At some point, I made it back to the hotel where I found Joyce already there and sound asleep. I remember going to O’Lunney’s together but she slipped past me during one of my many distractions. I took a short four-hour nap before heading back to the Red Flame to meet up with Kate Karlson. Michael Quigley and eventually by Joyce joined us before we finished our breakfast. We finished breakfast and walked next door to the Algonquin, where the Huckster’s Room, full of Sherlockian purveyors was in full swing. I picked a few new treasures. Next, on the agenda was the BSI Reception, once called the Cocktail Party but now only beer and wine. This is the event open to all Sherlockians and guests.
Ron Fish; Jeffry Bradway; Scott Monty; Michael Quigly; Don Hobbs; Richard Oklen.
Don Hobbs & Philip Cunningham. Lisa, Don Hobbs,
The reception is where Sherlockians can mill around a catch up with other Sherlockians. The weekend has so many different events, it is nearly impossible to see everyone. The reception is really the highlight of the entire weekend. The New York City Bar Association is conveniently located across the street from the Algonquin. It has hosted the Reception since it moved from the National Arts Club three years ago. The finale this year was a surprise performance by Raymond Jessel, the lyricist from Baker Street, The Musical. He delighted everyone with his piano playing and singing.
Kennedy’s Restaurant has become an annual event and has grown from just a few attendees to more than forty. It is now know as The One Fixed Point Dinner. Jerry and Chrys Keagley, who normally sponsor this event, were absent this year but Lyndsay Faye stepped in and filled their shoes marvelously. At evenings end Joyce and I took a cab back to the hotel for a quick nap before our 4:30 wake-up call in order to catch an early flight back to Texas. We may have a world speed record on Sunday however.

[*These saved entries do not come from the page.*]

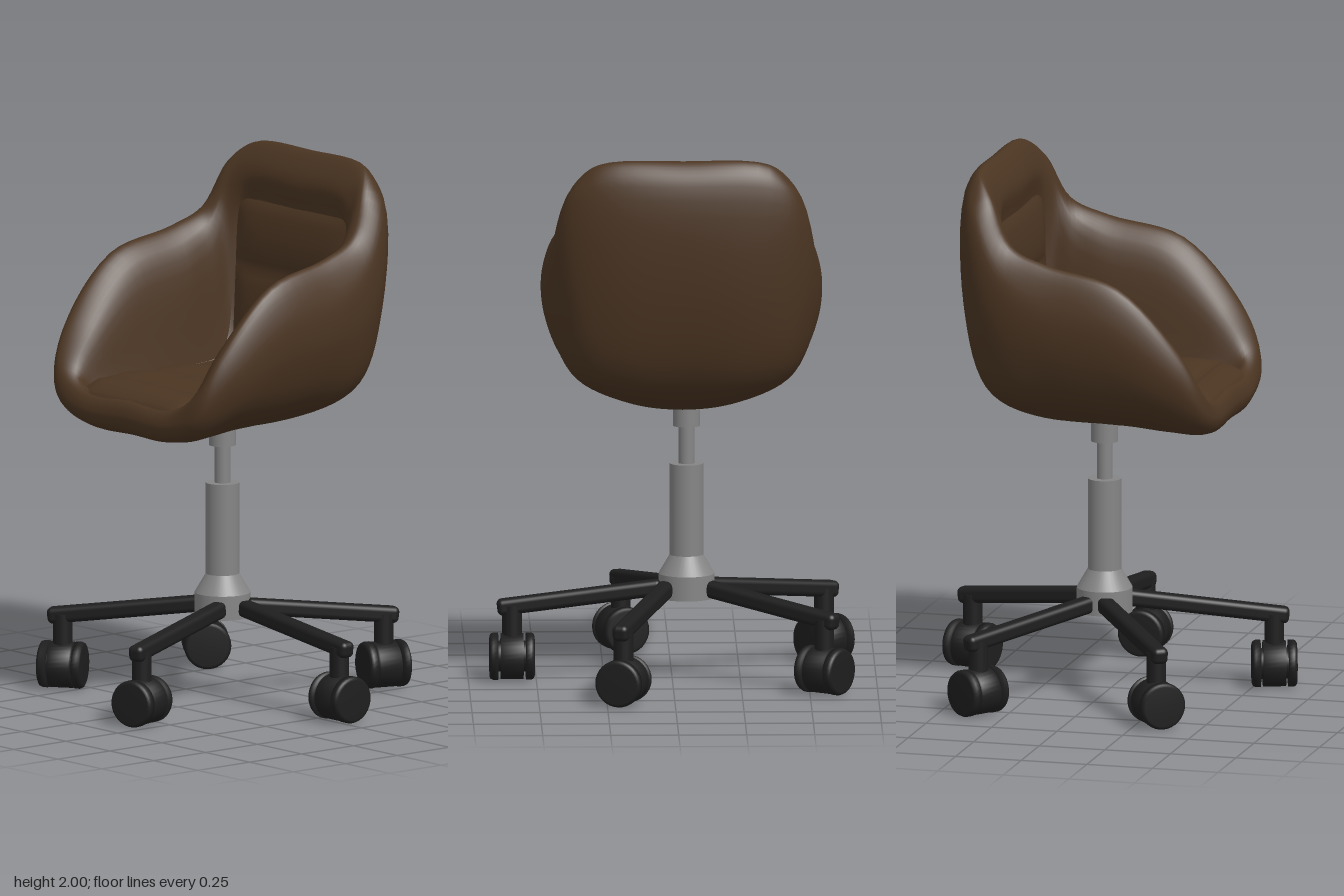
import * as THREE from 'three';
import { RoundedBoxGeometry } from 'three/addons/geometries/RoundedBoxGeometry.js';

const brown = new THREE.MeshStandardMaterial({ color: 0x4b3522, side: THREE.DoubleSide });
brown.name = 'brown upholstery';
const grey = new THREE.MeshStandardMaterial({ color: 0x858585 });
grey.name = 'grey metal';
const black = new THREE.MeshStandardMaterial({ color: 0x1e1e1e });
black.name = 'black plastic';

const SEAT_X = -0.035, HUB_X = -0.053, HUB_Z = -0.01;

function mesh(name, geometry, material) {
  const m = new THREE.Mesh(geometry, material);
  m.name = name;
  return m;
}

// Smooth surface from a grid of points; optionally closed around the columns
function gridGeometry(rows, closed) {
  const n = rows[0].length, pos = [], idx = [];
  rows.forEach(r => r.forEach(p => pos.push(p.x, p.y, p.z)));
  for (let j = 0; j < rows.length - 1; j++) {
    for (let i = 0; i < (closed ? n : n - 1); i++) {
      const k = (i + 1) % n;
      const a = j * n + i, b = j * n + k, c = a + n, d = b + n;
      idx.push(a, b, c, b, d, c);
    }
  }
  const g = new THREE.BufferGeometry();
  g.setAttribute('position', new THREE.Float32BufferAttribute(pos, 3));
  g.setIndex(idx);
  g.computeVertexNormals();
  return g;
}

// Half loops from front centre round the left side to back centre: [x, y, z]
const underside = [[0, 1.025, .17], [.08, 1.028, .165], [.15, 1.037, .145], [.205, 1.05, .09], [.22, 1.057, .02],
  [.22, 1.058, -.05], [.21, 1.058, -.13], [.175, 1.055, -.2], [.1, 1.05, -.235], [0, 1.048, -.245]];
const belly = [[0, 1.027, .33], [.14, 1.03, .33], [.27, 1.052, .3], [.375, 1.115, .21], [.41, 1.155, .06],
  [.41, 1.17, -.1], [.4, 1.172, -.25], [.345, 1.18, -.355], [.21, 1.175, -.4], [0, 1.175, -.405]];
const lowerWall = [[0, 1.05, .46], [.22, 1.05, .46], [.37, 1.085, .428], [.46, 1.2, .31], [.50, 1.33, .1],
  [.50, 1.37, -.12], [.475, 1.4, -.3], [.405, 1.46, -.42], [.26, 1.48, -.478], [0, 1.49, -.495]];
const upperWall = [[0, 1.105, .487], [.25, 1.105, .487], [.40, 1.15, .47], [.475, 1.3, .372], [.51, 1.5, .13],
  [.505, 1.55, -.12], [.487, 1.64, -.28], [.425, 1.865, -.408], [.315, 1.92, -.46], [0, 1.93, -.485]];
const rimCrest = [[0, 1.16, .467], [.25, 1.16, .467], [.39, 1.235, .462], [.438, 1.39, .384], [.455, 1.62, .16],
  [.44, 1.69, -.12], [.425, 1.75, -.26], [.388, 1.91, -.345], [.31, 1.986, -.405], [0, 2, -.415]];
const innerRoll = [[0, 1.17, .432], [.24, 1.17, .432], [.33, 1.22, .43], [.355, 1.375, .325], [.375, 1.56, .12],
  [.365, 1.62, -.12], [.365, 1.69, -.24], [.35, 1.82, -.31], [.27, 1.89, -.335], [0, 1.9, -.335]];
const crease = [[0, 1.14, .4], [.24, 1.14, .4], [.30, 1.16, .38], [.305, 1.18, .25], [.305, 1.19, .1],
  [.305, 1.19, -.1], [.305, 1.22, -.25], [.315, 1.5, -.32], [.28, 1.77, -.345], [0, 1.78, -.345]];

function loopCurve(half) {
  const mirrored = half.slice(1, -1).reverse().map(([x, y, z]) => [-x, y, z]);
  const pts = [...half, ...mirrored].map(p => new THREE.Vector3(...p));
  return new THREE.CatmullRomCurve3(pts, true);
}

// Padded tub: outer wall, rolled rim and inner wall in one skin
function buildShell() {
  const U = 108, V = 48;
  const loops = [underside, belly, lowerWall, upperWall, rimCrest, innerRoll, crease].map(loopCurve);
  const rows = Array.from({ length: V + 1 }, () => []);
  for (let i = 0; i < U; i++) {
    const rib = new THREE.CatmullRomCurve3(
      [new THREE.Vector3(0, 1.025, 0), ...loops.map(l => l.getPoint(i / U))]);
    for (let j = 0; j <= V; j++) rows[j].push(rib.getPoint(j / V));
  }
  return gridGeometry(rows, true);
}

// Channelled lining: seat pads running back, then up the backrest [z, y, half width]
function buildLining() {
  const seams = [[.462, 1.15, .3], [.34, 1.195, .31], [.11, 1.195, .31], [-.115, 1.19, .31],
    [-.3, 1.19, .305], [-.325, 1.54, .315], [-.345, 1.79, .335]];
  const rows = [], steps = 10;
  for (let s = 0; s < seams.length - 1; s++) {
    const [z0, y0, w0] = seams[s], [z1, y1, w1] = seams[s + 1];
    const len = Math.hypot(z1 - z0, y1 - y0);
    for (let k = s ? 1 : 0; k <= steps; k++) {
      const t = k / steps, puff = 0.023 * Math.sqrt(Math.abs(Math.sin(Math.PI * t)));
      const row = [];
      for (let i = 0; i <= 16; i++) {
        const w = i / 8 - 1, h = puff * (1 - w ** 8);
        row.push(new THREE.Vector3(w * (w0 + (w1 - w0) * t),
          y0 + (y1 - y0) * t - (z1 - z0) / len * h,
          z0 + (z1 - z0) * t + (y1 - y0) / len * h));
      }
      rows.push(row);
    }
  }
  return gridGeometry(rows, false);
}

// One base arm with its twin-wheel caster, pointing along +x from the hub
function buildLeg() {
  const g = new THREE.Group();
  g.name = 'baseLeg';
  const profile = [[0, -.083], [.074, -.083], [.083, -.079], [.087, -.07], [.087, -.051], [.057, -.051],
    [.057, -.042], [.085, -.042], [.085, .042], [.057, .042], [.057, .051], [.087, .051], [.087, .07],
    [.083, .079], [.074, .083], [0, .083]];
  // outer discs, core and middle housing
  [['casterWheel', 0, 6], ['casterAxle', 5, 7], ['casterHousing', 6, 10],
    ['casterAxle', 9, 11], ['casterWheel', 10, 16]].forEach(([name, a, b]) => {
    const pts = profile.slice(a, b).map(p => new THREE.Vector2(...p));
    const wheel = mesh(name, new THREE.LatheGeometry(pts, 32), black);
    wheel.rotation.z = -Math.PI / 2;
    wheel.position.y = 0.09;
    g.add(wheel);
  });
  const stem = mesh('casterStem', new THREE.CylinderGeometry(.036, .036, .12, 20), black);
  stem.position.y = 0.22;
  g.add(stem);

  const x0 = -0.55, x1 = 0.055, y0 = 0.347, y1 = 0.271;
  const bar = mesh('armBar', new RoundedBoxGeometry(Math.hypot(x1 - x0, y1 - y0), .061, .061, 4, .02), black);
  bar.position.set((x0 + x1) / 2, (y0 + y1) / 2, 0);
  bar.rotation.z = Math.atan2(y1 - y0, x1 - x0);
  g.add(bar);
  return g;
}

export function createModel() {
  const model = new THREE.Group();
  model.name = 'swivelChair';

  const seat = new THREE.Group();
  seat.name = 'seat';
  seat.position.x = SEAT_X;
  seat.add(mesh('seatShell', buildShell(), brown), mesh('seatLining', buildLining(), brown));
  model.add(seat);

  // Gas-lift column: [name, top radius, bottom radius, bottom y, top y]
  const column = new THREE.Group();
  column.name = 'column';
  column.position.set(HUB_X, 0, HUB_Z);
  [['hub', .103, .103, .305, .395], ['hubCone', .062, .103, .395, .465], ['outerTube', .062, .062, .465, .805],
    ['liftRod', .029, .029, .8, .95], ['seatCollar', .05, .05, .945, 1.06]].forEach(([name, rt, rb, y0, y1]) => {
    const part = mesh(name, new THREE.CylinderGeometry(rt, rb, y1 - y0, 36), grey);
    part.position.y = (y0 + y1) / 2;
    column.add(part);
  });
  model.add(column);

  // Five legs placed by caster centre: [x, z, direction in degrees]
  [[.589, -.03, 0], [.19, -.58, 72], [-.553, -.355, 144], [-.565, .327, 216], [.178, .573, 288]]
    .forEach(([x, z, deg]) => {
      const leg = buildLeg();
      leg.position.set(x, 0, z);
      leg.rotation.y = THREE.MathUtils.degToRad(deg);
      model.add(leg);
    });

  return model;
}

We left our hotel in Midtown Manhattan at 5:15 Sunday morning; hailed a passing cab; made it to La Guardia; checked-in; got through security and were setting in our seats on the airplane at 5:45!! Unbelievable, but true.
Past 2009 Columns